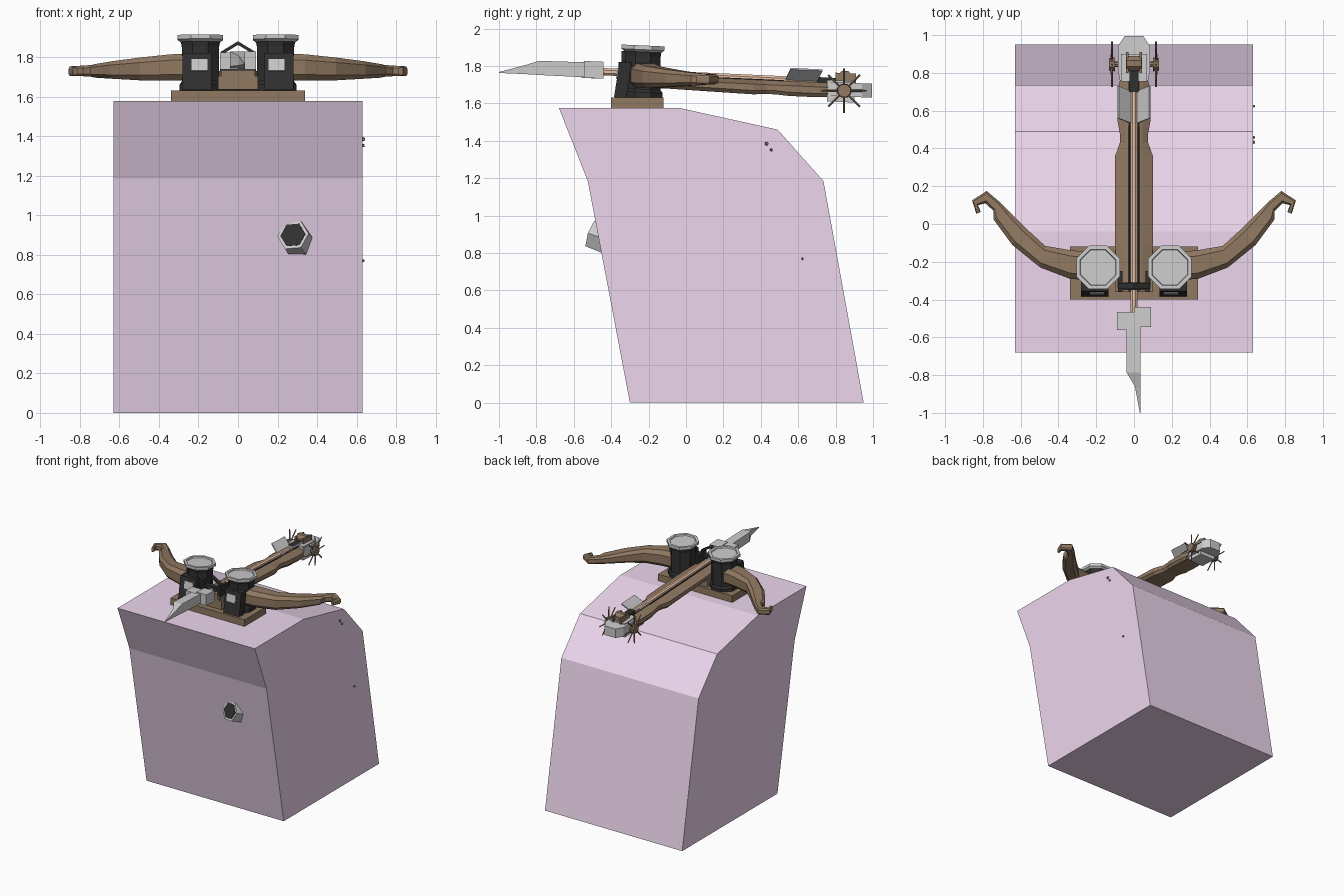
import bpy, bmesh
from math import sin, cos, pi
from mathutils import Vector

if "Cube" in bpy.data.objects:
    bpy.data.objects.remove(bpy.data.objects["Cube"])


def mat(name, rgb):
    m = bpy.data.materials.new(name)
    m.diffuse_color = (*rgb, 1)
    m.use_nodes = True
    m.node_tree.nodes["Principled BSDF"].inputs["Base Color"].default_value = m.diffuse_color
    return m


STONE = mat("mauve_stone", (0.85, 0.68, 0.85))
WOOD = mat("dark_wood", (0.28, 0.19, 0.12))
IRON = mat("black_iron", (0.03, 0.03, 0.03))
SHAFT = mat("light_wood", (0.8, 0.53, 0.38))
SLOPE = 0.045  # the weapon dips slightly towards the back


def axis_z(y):
    return 1.75 - SLOPE * y


def loft(name, rings, material=None, mirror=False):
    """Skin a list of equal-length rings and cap both ends."""
    bm = bmesh.new()
    vs = [[bm.verts.new(p) for p in r] for r in rings]
    n = len(vs[0])
    for a, b in zip(vs, vs[1:]):
        for i in range(n):
            bm.faces.new((a[i], a[(i + 1) % n], b[(i + 1) % n], b[i]))
    bm.faces.new(vs[0])
    bm.faces.new(vs[-1])
    bmesh.ops.recalc_face_normals(bm, faces=bm.faces)
    me = bpy.data.meshes.new(name)
    bm.to_mesh(me)
    bm.free()
    ob = bpy.data.objects.new(name, me)
    bpy.context.collection.objects.link(ob)
    if material:
        me.materials.append(material)
    if mirror:
        ob.modifiers.new("mirror", 'MIRROR')
    return ob


def box(name, x, y, z, material=None, mirror=False, lean=0.0, dip=SLOPE):
    """Box from ranges; lean shifts the top in y, dip slopes it along y."""
    ym = sum(y) / 2
    ring = lambda zz, s: [(a, b + s, zz - dip * (b - ym)) for a, b in
                          ((x[0], y[0]), (x[1], y[0]), (x[1], y[1]), (x[0], y[1]))]
    return loft(name, [ring(z[0], 0), ring(z[1], lean)], material, mirror)


def tube(name, stations, n, material=None, mirror=False, turn=0.0):
    """Loft of n-gons; stations are (centre, radius)."""
    pts = [Vector(c) for c, r in stations]
    d = (pts[-1] - pts[0]).normalized()
    u = Vector((1, 0, 0)) if abs(d.x) < 0.9 else Vector((0, 1, 0))
    u = (u - d * u.dot(d)).normalized()
    v = d.cross(u)
    rings = [[p + r * (cos(turn + 2 * pi * i / n) * u + sin(turn + 2 * pi * i / n) * v)
              for i in range(n)] for p, (c, r) in zip(pts, stations)]
    return loft(name, rings, material, mirror)


# Stone block: side profile pulled across x
profile = [(-0.30, 0), (0.95, 0), (0.735, 1.185), (0.49, 1.46),
           (-0.04, 1.577), (-0.68, 1.577), (-0.525, 1.185)]
loft("stone_block", [[(x, y, z) for y, z in profile] for x in (-0.63, 0.63)], STONE)

# Hexagonal spout on the front
back, front = Vector((0.31, -0.39, 0.86)), Vector((0.278, -0.505, 0.90))
inner = front.lerp(back, 0.25)
tube("spout", [(back, 0.088), (front, 0.082)], 6)
tube("spout_mouth", [(inner, 0.066), (front + (front - back) * 0.02, 0.066)], 6, IRON)

# Small dark marks on the right side
for y, z, s in ((0.43, 1.385, 0.013), (0.455, 1.352, 0.01), (0.62, 0.77, 0.008)):
    tube("side_mark", [((0.62, y, z), s), ((0.64, y + 0.004, z), s * 0.7)], 5, WOOD)

# Mounting board and pedestal
box("mounting_board", (-0.34, 0.34), (-0.40, -0.12), (1.575, 1.632), WOOD, dip=0)
box("pedestal", (-0.10, 0.10), (-0.36, -0.14), (1.63, 1.70), WOOD)


# Octagonal drums with dished caps, turned about a slightly sloping base
def drum(name, steps, material):
    rings = []
    for r, z in steps:
        ring = []
        for i in range(8):
            a = (i + 0.5) * pi / 4
            y = r * sin(a) / cos(pi / 8)
            ring.append((0.19 + r * cos(a) / cos(pi / 8), -0.23 + y, z - SLOPE * y))
        rings.append(ring)
    return loft(name, rings, material, True)


drum("drum", [(0.105, 1.625), (0.105, 1.66), (0.094, 1.675), (0.094, 1.85), (0.1, 1.885)], IRON)
drum("drum_cap", [(0.098, 1.875), (0.115, 1.888), (0.115, 1.91), (0.096, 1.91), (0.092, 1.90)], None)

# Leaning plates and square bosses on the drum fronts
box("drum_plate", (0.135, 0.28), (-0.385, -0.32), (1.632, 1.82), IRON, True, lean=0.03)
box("drum_boss", (0.155, 0.235), (-0.375, -0.34), (1.73, 1.79), None, True, lean=0.01)

# Bow arms: back edge xy, front edge xy, z centre, half height
arm = [((0.20, -0.15), (0.20, -0.30), 1.750, 0.068),
       ((0.33, -0.14), (0.34, -0.29), 1.748, 0.066),
       ((0.47, -0.116), (0.497, -0.23), 1.740, 0.058),
       ((0.57, -0.025), (0.645, -0.11), 1.735, 0.045),
       ((0.655, 0.06), (0.745, 0.026), 1.730, 0.034),
       ((0.71, 0.116), (0.745, 0.07), 1.730, 0.030),
       ((0.78, 0.175), (0.785, 0.11), 1.730, 0.027),
       ((0.857, 0.125), (0.825, 0.10), 1.728, 0.025),
       ((0.835, 0.055), (0.812, 0.063), 1.728, 0.02)]
section = [(0, -0.55), (0.2, -1), (0.8, -1), (1, -0.55), (1, 0.55), (0.8, 1), (0.2, 1), (0, 0.55)]
rings = []
for b, f, zc, h in arm:
    b, f = Vector((*b, zc)), Vector((*f, zc))
    rings.append([b.lerp(f, t) + Vector((0, 0, k * h)) for t, k in section])
loft("bow_arm", rings, WOOD, True)

# Stock with a raised, grooved rail: y, half width, depth
stock = [(-0.36, 0.085, 0.085), (-0.10, 0.10, 0.075), (0.36, 0.10, 0.085), (0.43, 0.075, 0.08),
         (0.48, 0.075, 0.08), (0.55, 0.088, 0.085), (0.70, 0.088, 0.085), (0.78, 0.07, 0.08)]
rings = []
for y, w, d in stock:
    half = [(w * 0.8, -d), (w, -d + 0.02), (w, -0.03), (0.045, -0.01), (0.027, -0.005), (0.022, -0.028)]
    ring = half + [(-x, z) for x, z in reversed(half)]
    rings.append([(x, y, axis_z(y) + z) for x, z in ring])
loft("stock", rings, WOOD)
box("rail_strip", (0.024, 0.032), (-0.34, 0.52), (1.732, 1.744), IRON, True)

# Bolt: shaft, socket blocks and a one-sided wedge blade
tube("bolt_shaft", [((0, y, axis_z(y)), 0.021) for y in (-0.48, 0.75)], 8, SHAFT, turn=pi / 8)
box("bolt_socket_left", (-0.09, 0.0), (-0.56, -0.465), (1.735, 1.82))
box("bolt_socket_right", (0.0, 0.09), (-0.545, -0.44), (1.735, 1.825))
loft("bolt_blade", [
    [(-0.04, -0.54, 1.74), (0.035, -0.54, 1.74), (0.035, -0.54, 1.82), (-0.04, -0.54, 1.82)],
    [(-0.04, -0.78, 1.752), (0.035, -0.78, 1.752), (0.035, -0.785, 1.828), (-0.04, -0.785, 1.828)],
    [(0.005, -0.86, 1.757), (0.035, -0.86, 1.757), (0.035, -0.86, 1.805), (0.005, -0.86, 1.805)],
    [(0.031, -1.0, 1.763), (0.035, -1.0, 1.763), (0.035, -1.0, 1.768), (0.031, -1.0, 1.768)]])

# Pair of slanted fletching vanes
root = [(0.004, 0.53, 1.728), (0.004, 0.70, 1.72), (0.08, 0.73, 1.782), (0.08, 0.56, 1.79)]
loft("fletching", [root, [(x + 0.008, y, z - 0.008) for x, y, z in root]], None, True)

# Iron guard around the front of the rail, with a peaked bar
box("guard_post", (0.062, 0.085), (-0.36, -0.25), (1.66, 1.82), IRON, True)
box("guard_bar", (-0.085, 0.085), (-0.35, -0.31), (1.775, 1.80), IRON)
loft("guard_peak", [[(x, y, z + h) for y, h in ((-0.345, 0), (-0.315, 0), (-0.315, 0.018), (-0.345, 0.018))]
                    for x, z in ((-0.085, 1.81), (0, 1.862), (0.085, 1.81))], IRON)

# Rear metal shoe with a chamfered end
outline = [(0.075, 0.76), (0.086, 0.82), (0.086, 0.94), (0.05, 0.995)]
outline += [(-x, y) for x, y in reversed(outline)]
loft("rear_shoe", [[(x, y, z - SLOPE * (y - 0.85)) for x, y in outline] for z in (1.637, 1.712)])
box("rear_bracket", (-0.07, 0.07), (0.755, 0.90), (1.608, 1.722))

# Winch: axle, spool, cheeks, catch and spoked wheels
C = Vector((0, 0.845, 1.668))
tube("winch_axle", [((-0.125, C.y, C.z), 0.015), ((0.125, C.y, C.z), 0.015)], 8, WOOD)
tube("winch_spool", [((-0.04, 0.85, 1.735), 0.042), ((0.04, 0.85, 1.735), 0.042)], 8, WOOD, turn=pi / 8)
box("spool_cheek", (0.028, 0.042), (0.80, 0.91), (1.70, 1.762), WOOD, True)
box("string_catch", (-0.025, 0.025), (0.70, 0.84), (1.70, 1.738), IRON)
tube("wheel_hub", [((0.10, C.y, C.z), 0.04), ((0.132, C.y, C.z), 0.036)], 8, WOOD, True, pi / 8)
for i in range(8):
    d = Vector((0, cos(i * pi / 4), sin(i * pi / 4)))
    hub = C + Vector((0.117, 0, 0))
    tube("wheel_spoke", [(hub, 0.007), (hub + d * 0.12, 0.005)], 4, WOOD, True)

-*-

Please output exactly the lines between the one holding "vs = [[bm.verts.new(p)" and the one holding "u = (u - d * u.dot(d)).normalized()" in the records above, inclusive, and nothing more.

    vs = [[bm.verts.new(p) for p in r] for r in rings]
    n = len(vs[0])
    for a, b in zip(vs, vs[1:]):
        for i in range(n):
            bm.faces.new((a[i], a[(i + 1) % n], b[(i + 1) % n], b[i]))
    bm.faces.new(vs[0])
    bm.faces.new(vs[-1])
    bmesh.ops.recalc_face_normals(bm, faces=bm.faces)
    me = bpy.data.meshes.new(name)
    bm.to_mesh(me)
    bm.free()
    ob = bpy.data.objects.new(name, me)
    bpy.context.collection.objects.link(ob)
    if material:
        me.materials.append(material)
    if mirror:
        ob.modifiers.new("mirror", 'MIRROR')
    return ob


def box(name, x, y, z, material=None, mirror=False, lean=0.0, dip=SLOPE):
    """Box from ranges; lean shifts the top in y, dip slopes it along y."""
    ym = sum(y) / 2
    ring = lambda zz, s: [(a, b + s, zz - dip * (b - ym)) for a, b in
                          ((x[0], y[0]), (x[1], y[0]), (x[1], y[1]), (x[0], y[1]))]
    return loft(name, [ring(z[0], 0), ring(z[1], lean)], material, mirror)


def tube(name, stations, n, material=None, mirror=False, turn=0.0):
    """Loft of n-gons; stations are (centre, radius)."""
    pts = [Vector(c) for c, r in stations]
    d = (pts[-1] - pts[0]).normalized()
    u = Vector((1, 0, 0)) if abs(d.x) < 0.9 else Vector((0, 1, 0))
    u = (u - d * u.dot(d)).normalized()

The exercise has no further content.